ICDs are used to deliver high-energy electrical shocks when the heart is beating in a rapid, uncontrolled fashion, restoring the heart back to a normal rhythm. Traditionally, ICDs are indicated for patients who survived a sudden abrupt loss of heart function or have a history of heart rhythm abnormalities. Recent studies (MADIT I & II) have demonstrated that ICDs can reduce mortality when used as a prophylactic therapy in patients who are predisposed to sudden cardiac death.
Cameron's product is a leadless ICD implanted in subcutaneous tissue. The device incorporates technology that both receives electrical impulses from the heart to diagnose rhythm abnormalities, and provides an electrical shock to restore normal cardiac rhythm, thus eliminating the need for leads to be implanted in the heart. Unlike current ICDs, the Cameron ICD is not surgically attached to the heart, thus simplifying the implant procedure and potentially reducing long-term complications related to leads.
Cameron has initiated clinical testing and has utilized this technology in approximately 90 patients outside the United States. The company is currently in discussions with the U.S. Food and Drug Administration about U.S. clinical trials, and it expects to begin an Investigational Device Exemption trial in 2005.
The ICD market is in excess of $2.0 billion annually worldwide and is expected to grow approximately 15 percent annually over the next five years.
"Next to the market for drug-eluting stents, the ICD market represents the largest opportunity in medical devices," said Jim Tobin, President and Chief Executive Officer of Boston Scientific. "The Cameron team is developing an innovative, less-invasive alternative for treating cardiac rhythm abnormalities. The next-generation Cameron technology may expand the number of cardiologists willing to implant ICDs, thus reaching a broader patient population.
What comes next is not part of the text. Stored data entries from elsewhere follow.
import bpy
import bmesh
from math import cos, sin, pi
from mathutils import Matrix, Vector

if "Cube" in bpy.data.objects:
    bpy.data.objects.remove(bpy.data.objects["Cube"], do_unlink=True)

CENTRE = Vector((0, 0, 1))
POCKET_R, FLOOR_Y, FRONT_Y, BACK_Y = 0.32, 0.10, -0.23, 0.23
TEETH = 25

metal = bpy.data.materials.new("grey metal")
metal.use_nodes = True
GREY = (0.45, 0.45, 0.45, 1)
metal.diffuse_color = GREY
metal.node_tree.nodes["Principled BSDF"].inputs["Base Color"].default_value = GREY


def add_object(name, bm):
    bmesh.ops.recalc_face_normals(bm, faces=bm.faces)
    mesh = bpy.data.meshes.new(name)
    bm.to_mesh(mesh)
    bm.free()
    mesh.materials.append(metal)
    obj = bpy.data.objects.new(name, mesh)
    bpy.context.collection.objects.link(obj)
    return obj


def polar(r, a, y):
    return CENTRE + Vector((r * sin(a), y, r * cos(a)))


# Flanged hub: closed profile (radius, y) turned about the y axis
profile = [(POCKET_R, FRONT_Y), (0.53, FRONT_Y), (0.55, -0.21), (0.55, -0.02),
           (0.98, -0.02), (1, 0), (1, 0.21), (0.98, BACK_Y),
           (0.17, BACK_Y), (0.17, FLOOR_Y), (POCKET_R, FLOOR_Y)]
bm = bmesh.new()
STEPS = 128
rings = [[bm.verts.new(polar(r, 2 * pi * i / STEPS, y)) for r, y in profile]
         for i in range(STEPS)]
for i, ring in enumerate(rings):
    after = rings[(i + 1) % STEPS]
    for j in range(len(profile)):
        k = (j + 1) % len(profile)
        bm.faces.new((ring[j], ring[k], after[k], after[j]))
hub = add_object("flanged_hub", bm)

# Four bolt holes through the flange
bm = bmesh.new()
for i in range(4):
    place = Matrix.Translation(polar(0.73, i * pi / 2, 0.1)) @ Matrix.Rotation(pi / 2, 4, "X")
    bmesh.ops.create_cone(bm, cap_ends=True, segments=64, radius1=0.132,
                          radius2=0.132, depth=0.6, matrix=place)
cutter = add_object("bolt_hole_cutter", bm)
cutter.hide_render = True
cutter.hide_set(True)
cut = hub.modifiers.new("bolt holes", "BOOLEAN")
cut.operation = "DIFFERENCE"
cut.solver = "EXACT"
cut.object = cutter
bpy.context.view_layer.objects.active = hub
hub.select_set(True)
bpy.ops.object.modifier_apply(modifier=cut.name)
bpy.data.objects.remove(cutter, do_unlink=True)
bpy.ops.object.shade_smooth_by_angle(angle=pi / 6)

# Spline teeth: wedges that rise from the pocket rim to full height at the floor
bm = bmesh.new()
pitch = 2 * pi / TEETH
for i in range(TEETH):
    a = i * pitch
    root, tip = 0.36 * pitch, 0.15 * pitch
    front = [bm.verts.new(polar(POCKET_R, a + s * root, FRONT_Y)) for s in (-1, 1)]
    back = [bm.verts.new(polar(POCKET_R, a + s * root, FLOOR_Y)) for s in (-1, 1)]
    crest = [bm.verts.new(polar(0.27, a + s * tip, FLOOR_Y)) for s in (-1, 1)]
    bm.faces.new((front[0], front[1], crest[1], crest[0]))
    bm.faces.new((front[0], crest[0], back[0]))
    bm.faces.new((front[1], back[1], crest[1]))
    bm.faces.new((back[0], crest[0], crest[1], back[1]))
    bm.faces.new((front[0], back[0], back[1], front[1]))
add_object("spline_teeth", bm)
We would like to congratulate the Cameron team for creating this innovative new technology."
"Our technology is designed to provide cardiologists with an ICD that is easier to implant and program than existing implantable defibrillators," said Jay Warren, President of Cameron Health, Inc. "We have put together an outstanding technical team, and I am very pleased with the significant progress they have made toward starting our pivotal clinical study."
"A significant segment of the population at risk for sudden cardiac arrest do not currently receive ICD therapy," said Dr. Gust Bardy, a clinical professor of medicine at the University of Washington and co-inventor of the Cameron ICD. "Many physicians find today's ICDs overly complex and difficult to implant and program. Cameron